**What the task asks**. Your result should be the lines holding the word "centre", copied from the entries below.

**Material provided**.
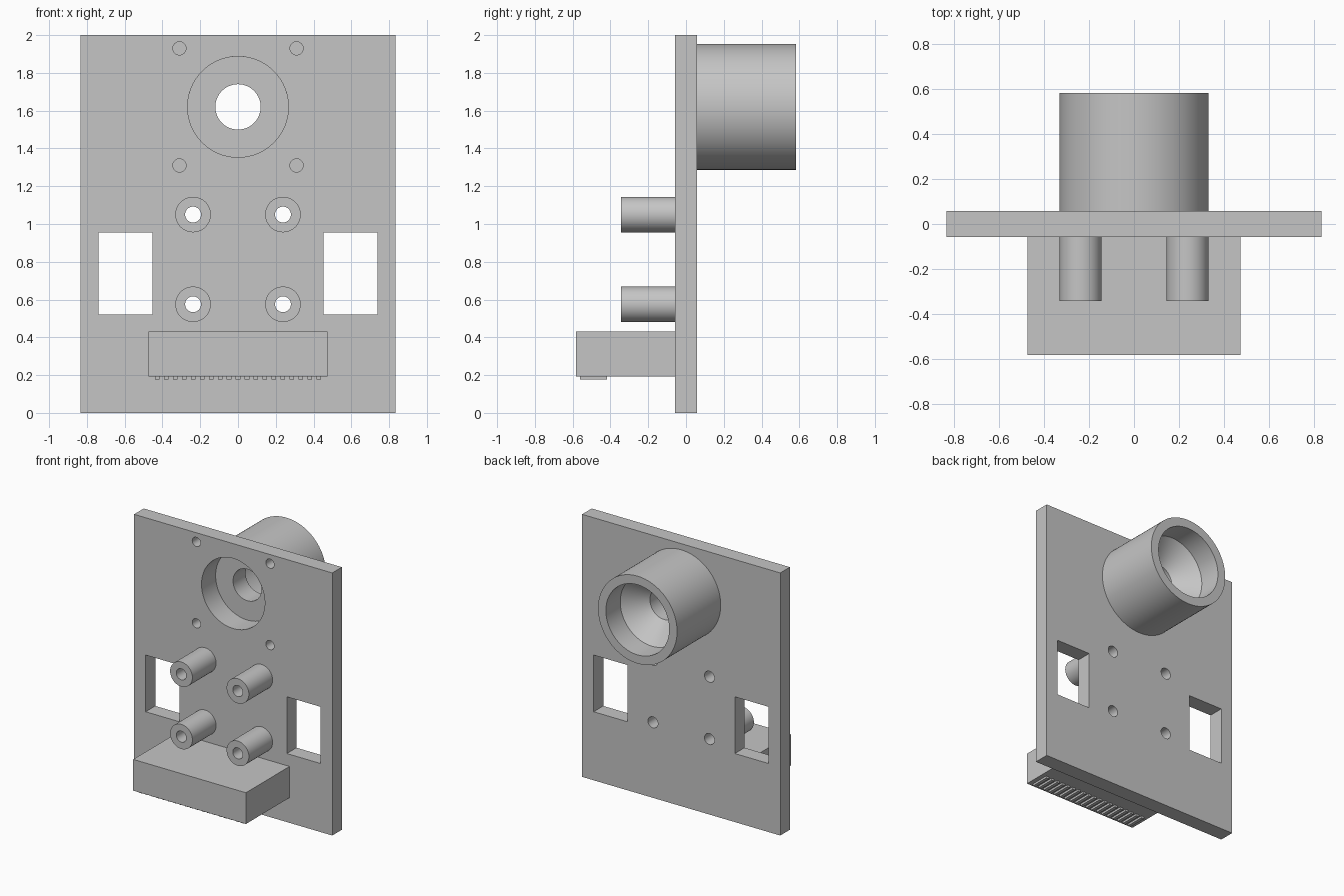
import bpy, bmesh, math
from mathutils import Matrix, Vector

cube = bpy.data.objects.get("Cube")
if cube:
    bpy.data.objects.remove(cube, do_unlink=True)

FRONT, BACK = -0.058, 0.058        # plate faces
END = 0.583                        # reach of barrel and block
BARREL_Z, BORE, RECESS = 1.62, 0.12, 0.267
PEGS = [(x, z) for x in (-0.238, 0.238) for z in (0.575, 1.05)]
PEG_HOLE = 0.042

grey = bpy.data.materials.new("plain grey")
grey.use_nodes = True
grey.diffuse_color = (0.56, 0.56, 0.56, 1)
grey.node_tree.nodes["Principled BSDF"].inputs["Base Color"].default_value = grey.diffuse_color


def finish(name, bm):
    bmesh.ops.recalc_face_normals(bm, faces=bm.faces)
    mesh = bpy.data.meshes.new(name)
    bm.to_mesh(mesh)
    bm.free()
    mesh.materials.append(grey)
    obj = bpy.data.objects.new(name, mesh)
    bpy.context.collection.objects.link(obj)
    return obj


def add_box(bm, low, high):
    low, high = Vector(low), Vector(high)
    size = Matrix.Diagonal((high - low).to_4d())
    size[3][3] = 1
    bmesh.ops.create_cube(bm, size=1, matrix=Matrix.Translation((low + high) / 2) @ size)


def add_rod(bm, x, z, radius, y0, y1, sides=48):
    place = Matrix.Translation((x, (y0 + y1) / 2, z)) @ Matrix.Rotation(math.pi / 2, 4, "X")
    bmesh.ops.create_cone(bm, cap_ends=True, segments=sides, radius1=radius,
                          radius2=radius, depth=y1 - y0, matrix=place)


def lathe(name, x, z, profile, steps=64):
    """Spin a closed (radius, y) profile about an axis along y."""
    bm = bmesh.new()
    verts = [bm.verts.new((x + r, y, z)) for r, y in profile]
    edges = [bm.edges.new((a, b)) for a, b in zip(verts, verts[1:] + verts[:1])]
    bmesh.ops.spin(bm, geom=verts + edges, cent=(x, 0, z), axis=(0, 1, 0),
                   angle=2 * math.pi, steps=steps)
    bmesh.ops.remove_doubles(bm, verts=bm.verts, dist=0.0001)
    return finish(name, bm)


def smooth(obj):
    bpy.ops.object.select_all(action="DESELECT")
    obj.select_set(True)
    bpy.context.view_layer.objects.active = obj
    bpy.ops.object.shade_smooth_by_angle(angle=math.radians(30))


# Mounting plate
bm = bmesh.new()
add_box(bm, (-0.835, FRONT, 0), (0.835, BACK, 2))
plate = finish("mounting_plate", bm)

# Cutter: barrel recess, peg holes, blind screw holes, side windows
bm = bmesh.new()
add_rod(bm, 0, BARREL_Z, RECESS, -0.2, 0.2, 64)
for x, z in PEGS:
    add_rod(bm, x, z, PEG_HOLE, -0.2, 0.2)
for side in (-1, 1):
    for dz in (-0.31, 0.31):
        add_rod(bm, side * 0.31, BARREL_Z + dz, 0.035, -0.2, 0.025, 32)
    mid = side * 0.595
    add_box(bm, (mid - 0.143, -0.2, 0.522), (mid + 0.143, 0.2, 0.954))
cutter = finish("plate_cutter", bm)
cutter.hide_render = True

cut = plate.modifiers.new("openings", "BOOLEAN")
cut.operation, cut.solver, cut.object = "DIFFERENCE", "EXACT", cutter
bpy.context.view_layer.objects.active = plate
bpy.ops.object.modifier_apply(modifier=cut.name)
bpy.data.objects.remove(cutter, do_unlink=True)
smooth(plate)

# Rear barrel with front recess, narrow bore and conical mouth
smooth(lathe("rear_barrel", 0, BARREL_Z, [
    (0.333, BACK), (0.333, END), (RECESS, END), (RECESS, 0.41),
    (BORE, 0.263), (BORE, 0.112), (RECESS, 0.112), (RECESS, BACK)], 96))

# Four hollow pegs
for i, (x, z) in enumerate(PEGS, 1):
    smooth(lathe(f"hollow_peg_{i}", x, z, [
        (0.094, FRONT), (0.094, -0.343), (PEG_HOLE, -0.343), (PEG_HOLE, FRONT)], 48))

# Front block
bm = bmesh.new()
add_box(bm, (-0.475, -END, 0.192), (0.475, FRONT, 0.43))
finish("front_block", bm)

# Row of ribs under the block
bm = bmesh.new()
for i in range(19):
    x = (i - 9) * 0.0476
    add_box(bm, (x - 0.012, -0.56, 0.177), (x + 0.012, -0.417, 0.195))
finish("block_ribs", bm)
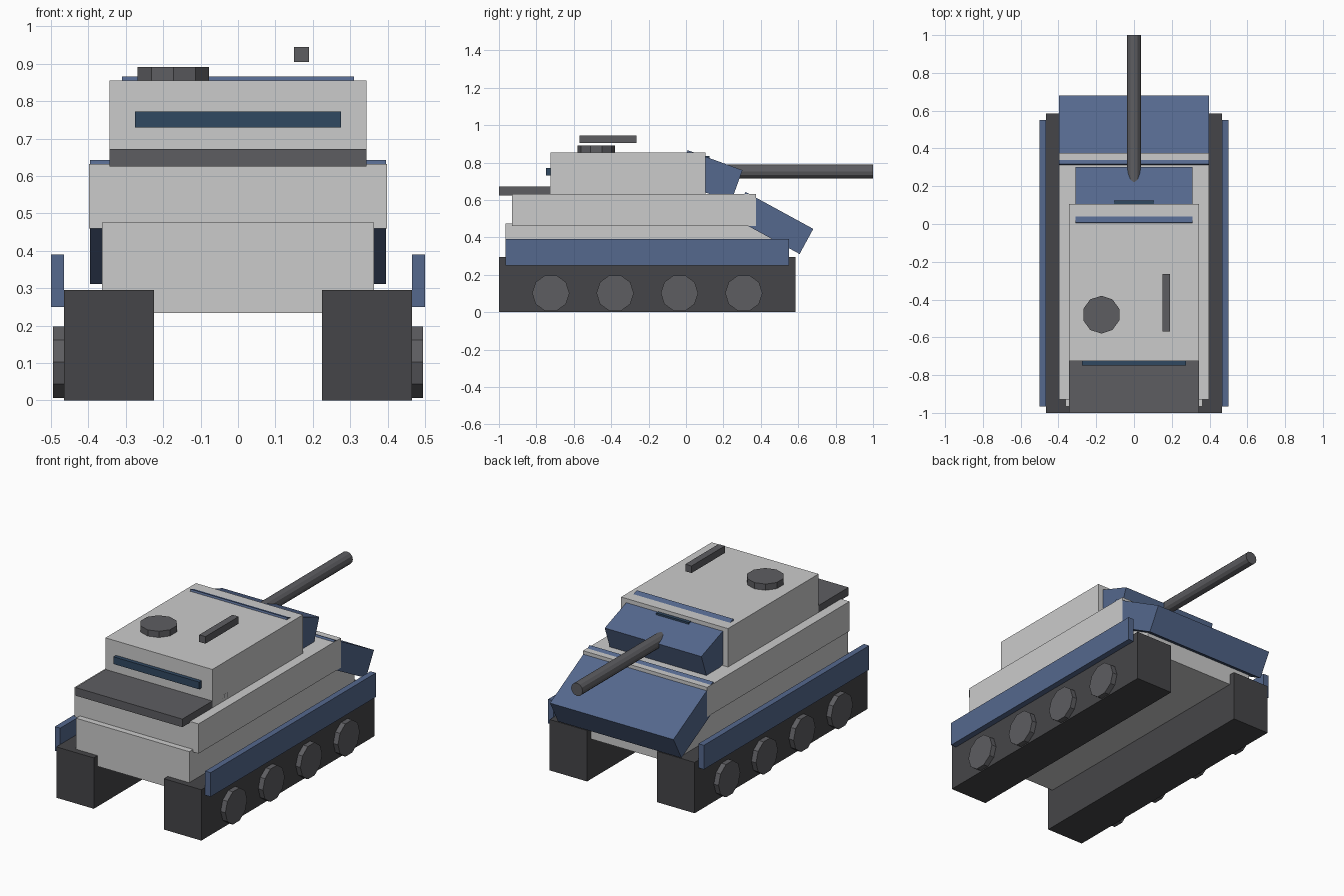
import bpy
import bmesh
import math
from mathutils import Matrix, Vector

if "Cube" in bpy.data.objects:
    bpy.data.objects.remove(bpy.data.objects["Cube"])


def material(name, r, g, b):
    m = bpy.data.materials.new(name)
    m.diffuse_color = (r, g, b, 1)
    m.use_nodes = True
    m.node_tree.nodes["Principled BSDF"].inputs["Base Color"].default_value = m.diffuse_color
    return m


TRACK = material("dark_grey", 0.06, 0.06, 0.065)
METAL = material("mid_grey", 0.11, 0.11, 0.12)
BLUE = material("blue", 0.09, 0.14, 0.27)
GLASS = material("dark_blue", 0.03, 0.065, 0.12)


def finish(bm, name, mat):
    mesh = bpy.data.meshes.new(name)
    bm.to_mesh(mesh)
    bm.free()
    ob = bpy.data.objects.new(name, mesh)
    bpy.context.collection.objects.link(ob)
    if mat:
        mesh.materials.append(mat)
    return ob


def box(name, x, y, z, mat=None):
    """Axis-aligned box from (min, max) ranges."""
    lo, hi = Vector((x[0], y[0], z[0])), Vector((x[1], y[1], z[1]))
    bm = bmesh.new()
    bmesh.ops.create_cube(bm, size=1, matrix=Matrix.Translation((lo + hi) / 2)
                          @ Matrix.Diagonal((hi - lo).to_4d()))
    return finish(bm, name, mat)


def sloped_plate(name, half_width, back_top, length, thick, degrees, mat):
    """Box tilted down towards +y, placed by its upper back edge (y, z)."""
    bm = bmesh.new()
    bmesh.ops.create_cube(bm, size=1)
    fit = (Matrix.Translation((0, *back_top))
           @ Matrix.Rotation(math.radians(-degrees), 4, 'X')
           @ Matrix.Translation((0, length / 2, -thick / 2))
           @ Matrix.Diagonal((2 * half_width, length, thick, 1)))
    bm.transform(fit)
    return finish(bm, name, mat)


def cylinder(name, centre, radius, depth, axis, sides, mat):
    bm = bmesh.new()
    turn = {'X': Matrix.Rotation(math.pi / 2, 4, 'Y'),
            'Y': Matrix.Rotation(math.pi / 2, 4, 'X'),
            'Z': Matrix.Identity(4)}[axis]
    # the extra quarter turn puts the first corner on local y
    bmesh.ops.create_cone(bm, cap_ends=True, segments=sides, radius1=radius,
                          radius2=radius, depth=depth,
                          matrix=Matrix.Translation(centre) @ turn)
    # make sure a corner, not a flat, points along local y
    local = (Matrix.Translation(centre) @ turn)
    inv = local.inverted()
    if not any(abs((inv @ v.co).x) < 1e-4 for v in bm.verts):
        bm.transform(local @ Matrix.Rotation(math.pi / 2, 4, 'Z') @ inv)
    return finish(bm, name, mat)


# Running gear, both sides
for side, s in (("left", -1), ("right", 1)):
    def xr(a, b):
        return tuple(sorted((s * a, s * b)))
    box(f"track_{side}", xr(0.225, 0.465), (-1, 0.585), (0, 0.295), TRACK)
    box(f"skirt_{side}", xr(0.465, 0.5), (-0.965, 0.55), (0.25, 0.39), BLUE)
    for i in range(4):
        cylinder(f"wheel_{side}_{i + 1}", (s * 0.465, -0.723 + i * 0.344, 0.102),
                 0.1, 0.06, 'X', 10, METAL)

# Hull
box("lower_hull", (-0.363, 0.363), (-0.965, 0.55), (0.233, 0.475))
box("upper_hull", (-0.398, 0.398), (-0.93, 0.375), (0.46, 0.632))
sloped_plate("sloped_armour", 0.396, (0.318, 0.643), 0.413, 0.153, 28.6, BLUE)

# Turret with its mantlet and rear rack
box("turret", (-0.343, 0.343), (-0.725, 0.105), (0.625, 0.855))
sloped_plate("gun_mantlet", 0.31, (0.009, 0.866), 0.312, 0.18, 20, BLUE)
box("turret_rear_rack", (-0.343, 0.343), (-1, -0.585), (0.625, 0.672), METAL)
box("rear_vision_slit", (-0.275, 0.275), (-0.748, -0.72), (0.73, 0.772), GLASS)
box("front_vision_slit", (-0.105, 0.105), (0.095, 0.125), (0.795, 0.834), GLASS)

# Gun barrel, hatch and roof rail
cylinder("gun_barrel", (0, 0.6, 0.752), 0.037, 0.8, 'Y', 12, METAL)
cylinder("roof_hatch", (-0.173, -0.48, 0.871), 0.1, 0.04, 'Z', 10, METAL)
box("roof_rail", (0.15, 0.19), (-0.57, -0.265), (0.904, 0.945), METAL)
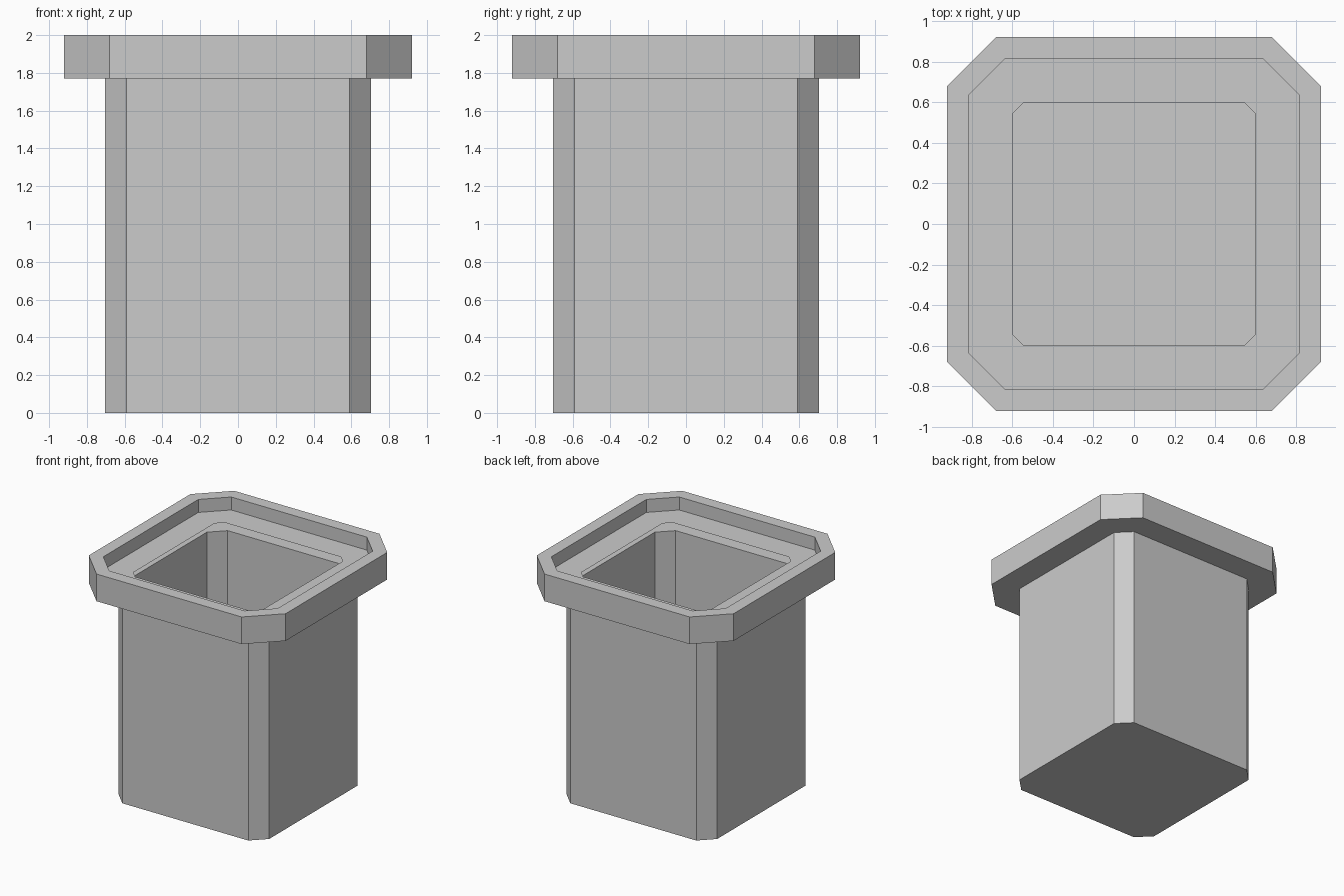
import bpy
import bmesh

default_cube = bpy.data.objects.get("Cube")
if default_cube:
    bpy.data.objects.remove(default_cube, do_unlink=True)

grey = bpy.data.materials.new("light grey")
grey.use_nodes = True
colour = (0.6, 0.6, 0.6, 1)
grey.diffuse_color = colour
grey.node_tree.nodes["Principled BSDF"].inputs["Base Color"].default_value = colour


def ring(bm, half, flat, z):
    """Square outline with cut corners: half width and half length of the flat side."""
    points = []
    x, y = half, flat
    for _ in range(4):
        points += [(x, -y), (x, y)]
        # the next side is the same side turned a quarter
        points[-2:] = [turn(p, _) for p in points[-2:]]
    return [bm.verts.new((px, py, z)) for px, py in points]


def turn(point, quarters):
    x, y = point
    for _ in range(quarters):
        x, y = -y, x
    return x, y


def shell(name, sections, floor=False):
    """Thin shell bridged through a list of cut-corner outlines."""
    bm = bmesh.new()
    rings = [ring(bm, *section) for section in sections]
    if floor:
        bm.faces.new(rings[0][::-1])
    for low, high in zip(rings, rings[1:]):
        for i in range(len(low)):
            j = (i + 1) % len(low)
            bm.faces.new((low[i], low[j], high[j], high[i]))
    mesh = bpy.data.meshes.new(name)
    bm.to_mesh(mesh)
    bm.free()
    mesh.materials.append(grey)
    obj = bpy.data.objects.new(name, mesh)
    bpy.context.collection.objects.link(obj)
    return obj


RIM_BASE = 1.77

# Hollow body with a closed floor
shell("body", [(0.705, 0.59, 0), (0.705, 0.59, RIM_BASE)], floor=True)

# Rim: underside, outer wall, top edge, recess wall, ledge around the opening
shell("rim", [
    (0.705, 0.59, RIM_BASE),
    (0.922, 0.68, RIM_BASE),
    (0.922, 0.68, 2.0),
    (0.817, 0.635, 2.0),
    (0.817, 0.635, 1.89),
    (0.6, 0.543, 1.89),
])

**Solution to this problem**.
def cylinder(name, centre, radius, depth, axis, sides, mat):
                          matrix=Matrix.Translation(centre) @ turn)
    local = (Matrix.Translation(centre) @ turn)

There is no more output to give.